▶ [Task item]: Write the lines below out exactly, dropping each picture.

Records contained in a dataset:

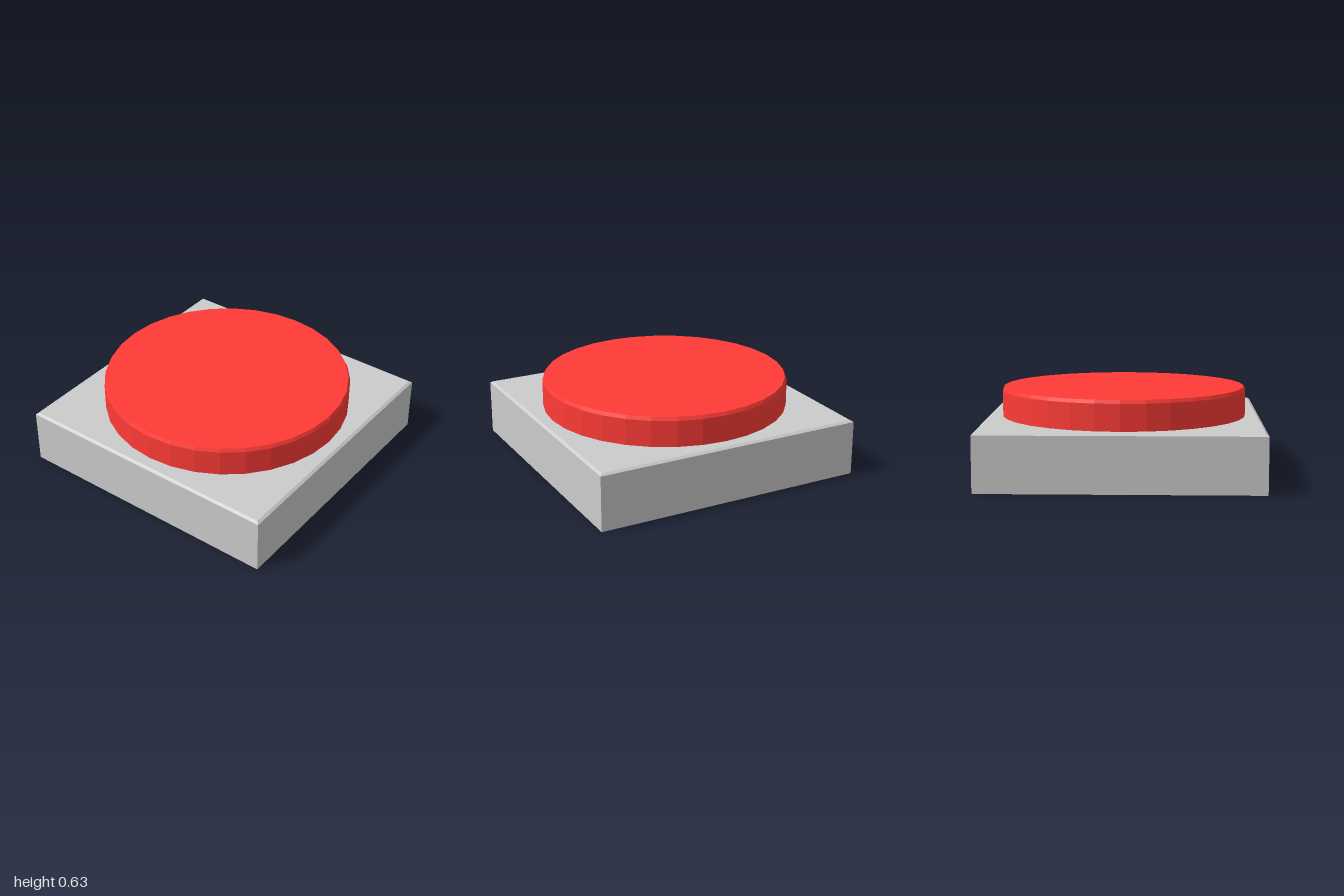
import * as THREE from 'three';

// Solid turned from a [radius, height] profile, with flat facets
function facetedSolid(name, profile, sides, startAngle, color) {
  const points = profile.map(([r, y]) => new THREE.Vector2(r, y));
  const geometry = new THREE.LatheGeometry(points, sides, startAngle).toNonIndexed();
  geometry.computeVertexNormals();
  const mesh = new THREE.Mesh(geometry, new THREE.MeshStandardMaterial({ color, flatShading: true }));
  mesh.name = name;
  return mesh;
}

export function createModel() {
  const model = new THREE.Group();
  model.name = 'pushButton';

  // Square base with a small chamfer round its top edge
  const corner = Math.SQRT2; // half width to corner radius
  model.add(facetedSolid('base', [
    [0, 0], [corner, 0], [corner, 0.4], [0.98 * corner, 0.413], [0, 0.413],
  ], 4, Math.PI / 4, 0xcccccc));

  // Round red cap with a narrow chamfered rim
  model.add(facetedSolid('buttonCap', [
    [0, 0.4], [0.9, 0.4], [0.9, 0.603], [0.887, 0.628], [0, 0.628],
  ], 32, 0, 0xff3b36));

  return model;
}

▶ [Answer box]:
import * as THREE from 'three';

// Solid turned from a [radius, height] profile, with flat facets
function facetedSolid(name, profile, sides, startAngle, color) {
  const points = profile.map(([r, y]) => new THREE.Vector2(r, y));
  const geometry = new THREE.LatheGeometry(points, sides, startAngle).toNonIndexed();
  geometry.computeVertexNormals();
  const mesh = new THREE.Mesh(geometry, new THREE.MeshStandardMaterial({ color, flatShading: true }));
  mesh.name = name;
  return mesh;
}

export function createModel() {
  const model = new THREE.Group();
  model.name = 'pushButton';

  // Square base with a small chamfer round its top edge
  const corner = Math.SQRT2; // half width to corner radius
  model.add(facetedSolid('base', [
    [0, 0], [corner, 0], [corner, 0.4], [0.98 * corner, 0.413], [0, 0.413],
  ], 4, Math.PI / 4, 0xcccccc));

  // Round red cap with a narrow chamfered rim
  model.add(facetedSolid('buttonCap', [
    [0, 0.4], [0.9, 0.4], [0.9, 0.603], [0.887, 0.628], [0, 0.628],
  ], 32, 0, 0xff3b36));

  return model;
}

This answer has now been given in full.